Author: Peter May
Why did I read it? I had read and enjoyed Peter May‘s Hebrides trilogy of crime fiction, and had erroneously thought this was the fourth. I had a credit on my Audible account, so used it to pre-order this.
What’s it about? A man with amnesia washes up on a beach, barely alive, but feeling as though he has done the most terrible thing. He attempts to discover where he is, why he’s there, and just who he is without alerting anyone to his memory loss – terrified his dreadful secret will be too much to bear.
A teenager struggles to cope with her mother’s ability to move on with life following the death of her father, and sets out to find out more about him, little knowing the dire consequences her search will have on herself, and others.
A body is found on a the remote Flannan Isles in the Outer Hebrides, and it is up to Detective George Gunn to find out how he was killed, and how he came to this remote rock, 20 miles west of any civilisation.
As the book progresses, these three people grow ever closer to the truth.
It is uncannily hard hard to describe this book without destroying the mystery. There are several voices in the book, most notably Neil’s, the man we meet first washed up on the beach.
What did I like? I loved the opening, as I was caught right from the moment Neal washes up on the beach. I was eager to know where the story would take me. And, just was I was becoming engrossed in his story, there is a switch to the teenage Karen’s life, and suddenly I start making connections.
The story is so well paced that you don’t feel like matters are being dragged out, or that you are racing towards the end. There are a few red herrings, and a twist or two, though nothing to frustrate the reader. I note other readers were critical of the change between first person, and third person narrative, but I felt it created a good separation/barrier in the stories.
Once again, the landscapes are described beautifully by the author, and one almost feels as though the land, and sea are characters themselves.
Peter Forbes did an excellent job as narrator, each word was clear and precise.
What didn’t I like?
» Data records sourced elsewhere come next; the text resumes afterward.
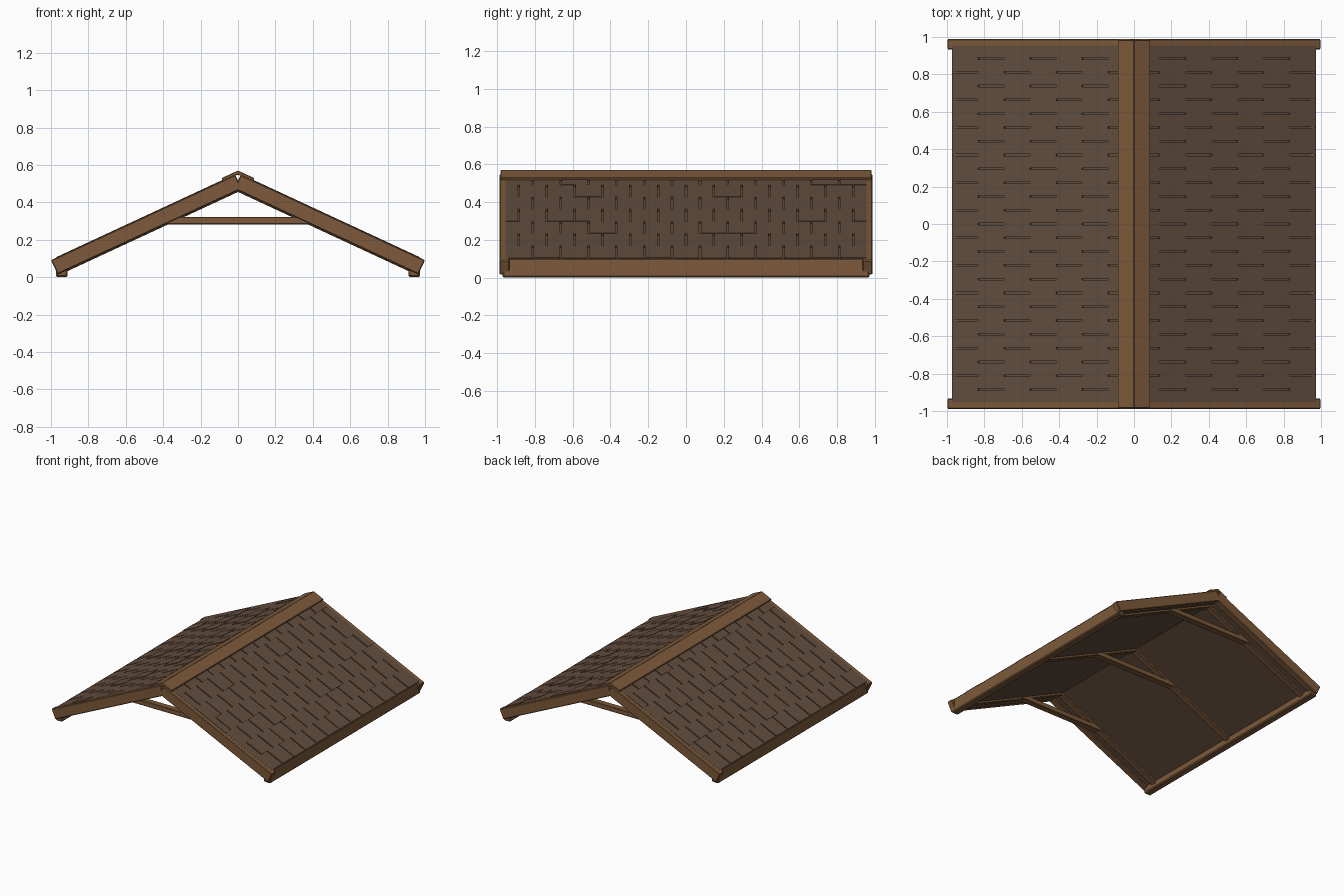
import bpy, bmesh, math, random

random.seed(7)
cube = bpy.data.objects.get("Cube")
if cube:
    bpy.data.objects.remove(cube, do_unlink=True)

PITCH = math.radians(24.9)
APEX = 0.555
COS, SIN = math.cos(PITCH), math.sin(PITCH)
HEAD = 0.0165  # where boards start below the ridge, leaving a small notch


def material(name, rgb):
    m = bpy.data.materials.new(name)
    m.use_nodes = True
    color = (*rgb, 1)
    m.diffuse_color = color
    bsdf = m.node_tree.nodes["Principled BSDF"]
    bsdf.inputs["Base Color"].default_value = color
    bsdf.inputs["Roughness"].default_value = 0.9
    return m


WOOD = material("timber brown", (0.205, 0.102, 0.043))
SHINGLE = material("shingle brown", (0.122, 0.075, 0.048))


def slope(side, u, w):
    """Point u down the slope from the ridge and w out from the roof plane."""
    return side * (COS * u + SIN * w), APEX - SIN * u + COS * w


def prism(bm, profile, y0, y1):
    """Extrude an x-z outline along y."""
    a = [bm.verts.new((x, y0, z)) for x, z in profile]
    b = [bm.verts.new((x, y1, z)) for x, z in profile]
    bm.faces.new(a)
    bm.faces.new(b[::-1])
    for i in range(len(a)):
        j = (i + 1) % len(a)
        bm.faces.new((a[i], b[i], b[j], a[j]))


def finish(bm, name, mat, bevel=0.0):
    bmesh.ops.recalc_face_normals(bm, faces=bm.faces)
    mesh = bpy.data.meshes.new(name)
    bm.to_mesh(mesh)
    bm.free()
    mesh.materials.append(mat)
    obj = bpy.data.objects.new(name, mesh)
    bpy.context.collection.objects.link(obj)
    if bevel:
        mod = obj.modifiers.new("Worn edges", "BEVEL")
        mod.width = bevel
        mod.segments = 1


def slope_board(name, side, u, w, y, mat, bevel=0.0):
    bm = bmesh.new()
    corners = [(u[0], w[0]), (u[1], w[0]), (u[1], w[1]), (u[0], w[1])]
    prism(bm, [slope(side, *c) for c in corners], *y)
    finish(bm, name, mat, bevel)


def box(name, x, y, z, mat, bevel=0.0):
    bm = bmesh.new()
    prism(bm, [(x[0], z[0]), (x[1], z[0]), (x[1], z[1]), (x[0], z[1])], *y)
    finish(bm, name, mat, bevel)


def shingles(name, side):
    """Seven staggered courses with narrow gaps and a few raised shingles."""
    rows, course, width, gap, edge = 7, 0.153, 0.1475, 0.009, 0.955
    bm = bmesh.new()
    for row in range(rows):
        shift = 0.5 if row % 2 == 0 else 0.0
        joints = [(k + shift) * width for k in range(-6, 7) if abs(k + shift) < 6.2]
        cuts = [-edge - gap / 2] + joints + [edge + gap / 2]
        u0, u1 = max(row * course, HEAD), (row + 1) * course
        for y0, y1 in zip(cuts, cuts[1:]):
            top = random.choice((0.001, 0.001, 0.001, 0.003))
            outline = [(u0, -0.012), (u1, -0.012), (u1, top), (u0, top)]
            prism(bm, [slope(side, *p) for p in outline], y0 + gap / 2, y1 - gap / 2)
    finish(bm, name, SHINGLE)


# Both roof slopes
for side, label in ((1, "left"), (-1, "right")):
    slope_board(f"{label}_roof_panel", side, (HEAD, 1.065), (-0.073, -0.011),
                (-0.945, 0.945), SHINGLE)
    shingles(f"{label}_shingles", side)
    slope_board(f"{label}_ridge_cap", side, (-0.0065, 0.09), (-0.006, 0.014),
                (-0.983, 0.983), WOOD, 0.003)
    xs = sorted((side * 0.912, side * 0.973))
    box(f"{label}_eave_beam", xs, (-0.972, 0.972), (0, 0.104), WOOD, 0.008)

    # Gable boards at each end
    for end, end_name in ((-1, "front"), (1, "back")):
        slope_board(f"{label}_{end_name}_gable_board", side, (HEAD, 1.102),
                    (-0.083, 0), sorted((end * 0.934, end * 0.988)), WOOD, 0.005)

# Three inner trusses
for y, place in ((-0.86, "front"), (0, "middle"), (0.86, "back")):
    for side, label in ((1, "left"), (-1, "right")):
        slope_board(f"{label}_{place}_rafter", side, (HEAD, 1.06), (-0.09, -0.03),
                    (y - 0.024, y + 0.024), WOOD, 0.004)
    box(f"{place}_collar_tie", (-0.41, 0.41), (y - 0.026, y + 0.026),
        (0.283, 0.323), WOOD, 0.004)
Only one little quibble with the recording, which I had up loud as I did other tasks, was being able to hear papers turning. Still, the recording from Audible was clear!